Results from a completed phase 2 trial of the experimental therapy NP001 in people with amyotrophic lateral sclerosis (ALS) show that in some trial participants, the drug appeared to be effective at slowing or stopping progression of the disease.
The results are "encouraging," said the trial's principal investigator, Robert Miller of California Pacific Medical Center in San Francisco, in a press release, noting that halting or slowing the rate of disease progression "would translate into a clear clinical benefit" for a subset of people with the disease.
Based on the trial results and after a meeting with the U.S. Food and Drug Administration (FDA), the drug’s developer, biopharmaceutical company Neuraltus Pharmaceuticals of Palo Alto, Calif., says it is planning a phase 3 clinical trial program for the drug that is expected to begin in 2013.
A small molecule drug, NP001 targets immune system cells called macrophages in the blood and microglia in the central nervous system, causing them to switch from an active "attack" mode to a "protective" mode.
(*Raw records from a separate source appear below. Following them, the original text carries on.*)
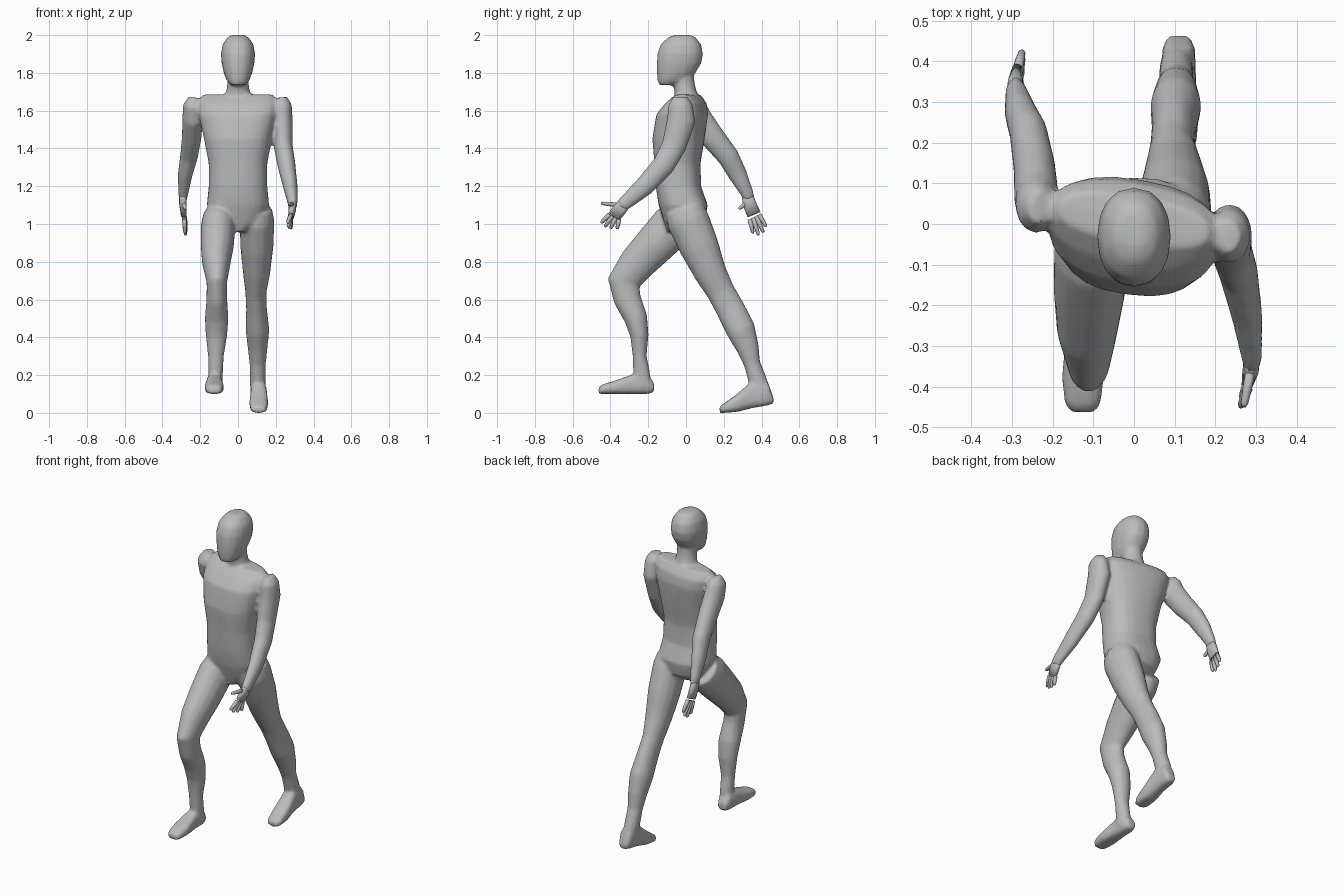
import bpy
import bmesh
import math
from mathutils import Vector, Matrix

UNIT = 0.01  # section tables below are in hundredths
X_AXIS, Y_AXIS, Z_AXIS = Vector((1, 0, 0)), Vector((0, 1, 0)), Vector((0, 0, 1))

cube = bpy.data.objects.get("Cube")
if cube:
    bpy.data.objects.remove(cube, do_unlink=True)

# Single plain clay colour
clay = bpy.data.materials.new("clay_grey")
clay.use_nodes = True
colour = (0.5, 0.5, 0.5, 1)
clay.diffuse_color = colour
shader = next(n for n in clay.node_tree.nodes if n.type == "BSDF_PRINCIPLED")
shader.inputs["Base Color"].default_value = colour


def signed_power(value, power):
    return math.copysign(abs(value) ** power, value)


def loft(bm, sections, axis=None, power=1.0, sides=16):
    """Skin rings of (x, y, z, half width, half depth, optional yaw)."""
    centres = [Vector(s[:3]) * UNIT for s in sections]
    rings = []
    last = len(sections) - 1
    for i, section in enumerate(sections):
        along = axis or (centres[min(i + 1, last)] - centres[max(i - 1, 0)]).normalized()
        yaw = math.radians(section[5]) if len(section) > 5 else 0
        side = Matrix.Rotation(yaw, 3, "Z") @ X_AXIS
        side = (side - along * side.dot(along)).normalized()
        other = along.cross(side)
        ring = []
        for k in range(sides):
            angle = math.tau * k / sides
            u = signed_power(math.cos(angle), power) * section[3] * UNIT
            v = signed_power(math.sin(angle), power) * section[4] * UNIT
            ring.append(bm.verts.new(centres[i] + side * u + other * v))
        rings.append(ring)
    faces = [bm.faces.new(rings[0][::-1]), bm.faces.new(rings[-1])]
    for low, high in zip(rings, rings[1:]):
        for k in range(sides):
            n = (k + 1) % sides
            faces.append(bm.faces.new((low[k], low[n], high[n], high[k])))
    bmesh.ops.recalc_face_normals(bm, faces=faces)


def make_object(name, bm):
    mesh = bpy.data.meshes.new(name)
    bm.to_mesh(mesh)
    bm.free()
    mesh.materials.append(clay)
    mesh.shade_smooth()
    obj = bpy.data.objects.new(name, mesh)
    bpy.context.collection.objects.link(obj)
    return obj


body = bmesh.new()

# Torso, twisted so the right shoulder trails
loft(body, [
    (0, -4, 96, 4, 6), (0, -1, 102, 13, 11), (0, -1.5, 110, 16.5, 13),
    (0, -4, 120, 15.5, 12, -3), (0, -4.5, 132, 15.5, 12, -6),
    (0, -4, 145, 18, 13.5, -8), (0, -2, 158, 21, 13, -10),
    (0, 0, 164, 21.5, 10, -10), (0, 1, 168.5, 19, 5.5, -10),
], axis=Z_AXIS, power=0.8, sides=24)

# Neck
loft(body, [
    (0, 2, 163, 9, 8), (0, 0, 169, 6.5, 6),
    (0, -1, 174, 5.7, 5.7), (0, -2, 182, 6, 6),
], axis=Z_AXIS)

# Head with a flat face plane
loft(body, [
    (0, -10, 173.5, 4, 4.3), (0, -7.8, 176, 6, 7.2),
    (0, -5.2, 180, 7.6, 10.3), (0, -3.7, 185, 8.7, 11.8),
    (0, -3.1, 190, 9.1, 12.1), (0, -2.7, 195, 8.2, 10.8),
    (0, -2.2, 198.7, 5.8, 7.5), (0, -1.7, 200, 3.5, 4.5),
], axis=Z_AXIS, power=0.9)

# Left leg pushes off behind, right leg strides forward
left_leg = [
    (10, -1, 108, 8, 10), (10, 1, 102, 9.2, 11.3), (10, 7, 88, 8.8, 10.5),
    (9.8, 13, 74, 7.2, 8.6), (9.5, 18.5, 64, 5.6, 7.5), (9.8, 23.5, 55, 5.5, 7.7),
    (10.3, 29, 44, 6.3, 7.8), (10.4, 32.8, 34, 5.2, 6), (10.4, 35, 26, 4.3, 4.4),
    (10.4, 38, 17, 4.2, 5), (10.6, 39.5, 10, 4, 5),
]
right_leg = [
    (-10, -2, 104, 8.5, 10), (-10.5, -7, 99, 9.2, 11.8), (-11, -17, 88.5, 8.8, 10.8),
    (-11.5, -26, 79, 7.5, 9.8), (-11.2, -33, 69, 5.4, 8.8), (-11.2, -31, 60, 5.5, 7.3),
    (-11.3, -26.5, 50, 6.3, 6.2), (-11.4, -24.7, 41, 5.7, 4.9), (-11.7, -24.5, 30, 4.2, 3.7),
    (-11.8, -23.5, 21, 3.8, 4.5), (-12, -23, 14, 4, 4.5),
]

# Arms swing opposite to the legs
left_arm = [
    (23, -3, 167, 3, 4), (23.5, -3, 163, 5, 6.5), (23.5, -2.5, 155, 5.5, 7.6),
    (24, -6.5, 141, 5, 6.6), (25.7, -12, 131, 4.8, 6), (27.8, -22.5, 119.5, 3.8, 5.2),
    (29, -33, 110.5, 2.5, 3.8), (28.8, -34.5, 108.5, 2, 3.5),
]
right_arm = [
    (-23, 4, 167, 3, 4), (-24, 4, 163, 5, 6.5), (-24, 6.5, 156, 5.5, 7.2),
    (-24.5, 14, 146, 5.2, 6.6), (-26, 22.5, 135.5, 4.7, 5.8), (-28, 27.5, 126, 3.9, 5),
    (-29, 32.5, 116, 2.7, 3.4), (-29, 33.3, 113, 2, 3.2),
]
for limb in (left_leg, right_leg, left_arm, right_arm):
    loft(body, limb)

# Feet, heel to toe: (y, bottom, top, half width)
right_foot = [(-17, 11, 16, 2.8), (-20, 10, 20, 4), (-28, 10, 20.5, 4.2),
              (-38, 10, 17, 5.2), (-44.5, 10, 15, 4.4), (-46.3, 10, 13.5, 2.8)]
left_foot = [(46.3, 5, 8, 2.6), (43.5, 4, 16, 4), (35, 2.5, 17, 4.3),
             (27, 0.5, 10, 5), (20, 0, 5, 4.5), (17.8, 0, 3.5, 3)]
for x, foot in ((-12.6, right_foot), (11, left_foot)):
    loft(body, [(x, y, (low + top) / 2, wide, (top - low) / 2) for y, low, top, wide in foot],
         axis=Y_AXIS, power=0.7)

# Fuse the body parts into one continuous skin
skin = make_object("body", body)
remesh = skin.modifiers.new("fuse", "REMESH")
remesh.mode = "VOXEL"
remesh.voxel_size = 0.01
remesh.use_smooth_shade = True
relax = skin.modifiers.new("relax", "SMOOTH")
relax.factor = 0.5
relax.iterations = 4
reduce = skin.modifiers.new("reduce", "DECIMATE")
reduce.ratio = 0.3


def make_hand(name, palm, knuckles, tips, thumb):
    """Flat palm, four tapered fingers and a thumb."""
    bm = bmesh.new()
    loft(bm, palm, power=0.8, sides=12)
    first, final = map(Vector, knuckles)
    fingers = [(first.lerp(final, i / 3), Vector(tip)) for i, tip in enumerate(tips)]
    fingers.append(tuple(map(Vector, thumb)))
    for start, end in fingers:
        loft(bm, [(*start.lerp(end, f), r, r) for f, r in
                  ((0, 1.2), (0.5, 1.15), (0.9, 0.9), (1, 0.5))], sides=8)
    make_object(name, bm)


make_hand("left_hand",
          [(29, -32, 111.5, 2, 3.2), (28.8, -35, 108, 2, 3.7), (28, -38, 104, 1.5, 3.5)],
          ((28, -40.5, 105), (28, -35.5, 102.5)),
          [(26.2, -45, 100.5), (26.5, -43, 98.5), (27.3, -40, 97.5), (28, -36.5, 97.3)],
          ((28.8, -35.5, 110), (27, -45, 111)))
make_hand("right_hand",
          [(-29, 32, 117, 2, 2.8), (-29.2, 33.5, 111, 2, 3.5), (-28.8, 36, 105, 1.5, 3.7)],
          ((-28.5, 38.7, 105), (-28.5, 33.8, 102.5)),
          [(-27.5, 42.5, 98.5), (-27.5, 41, 95.5), (-27.7, 38.5, 94), (-28, 35.5, 95)],
          ((-29, 33, 112), (-28, 28, 108)))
A growing body of evidence points to malfunction of the immune system as at least part of the ALS disease process.
Phase 2 trial assessed safety and function
In the multicenter, double-blind, placebo-controlled phase 2 trial of NP001, 136 people with ALS were randomly selected to receive the drug at either 1 milligram per kilogram of body weight or 2 milligrams per kilogram of body weight, or a placebo (inactive substance). Treatment was administered via intravenous infusion over a period of six months, after which participants went through a six-month follow-up period.
The trial was designed to:
‘Trends’ toward slower and halted disease progression
NP001 was found to be safe and well-tolerated.
When the investigators looked at the efficacy of NP001, they found "trends" toward slower disease progression in the treated group compared to the placebo group. However, the difference in disease progression rates between treated and untreated trial participants reached statistical significance only when the NP001 group was compared to placebo groups from both this trial (concurrent placebo group) and from earlier ALS trials (historical placebo group).
Analysis of disease progression results showed that higher doses of NP001 were associated with greater positive effects. Of those who received the 2-milligram-per-kilogram dosage of NP001, 27 percent had no disease progression during the six-month treatment period — 2.5 times as many as had no disease progression in the concurrent placebo group. When data were added in from the historical placebo group, the results were even more robust and became statistically significant.
Results from a phase 1 trial announced in 2010 showed NP001 to be safe and well-tolerated at four different dose levels when given as a single intravenous treatment to people with ALS. There was also a statistically significant improvement in blood levels of a biomarker thought to be involved in ALS disease progression.
For more information on this phase 2 trial, see A Study of NP001 in Subjects with Amyotrophic Lateral Sclerosis (ALS); or enter NCT01281631 into the search box at ClinicalTrials.gov.
In addition, Neuraltus has a toll-free number for patients and physicians who have questions about the study. Call (888) 347-7799 through Dec. 31, 2012.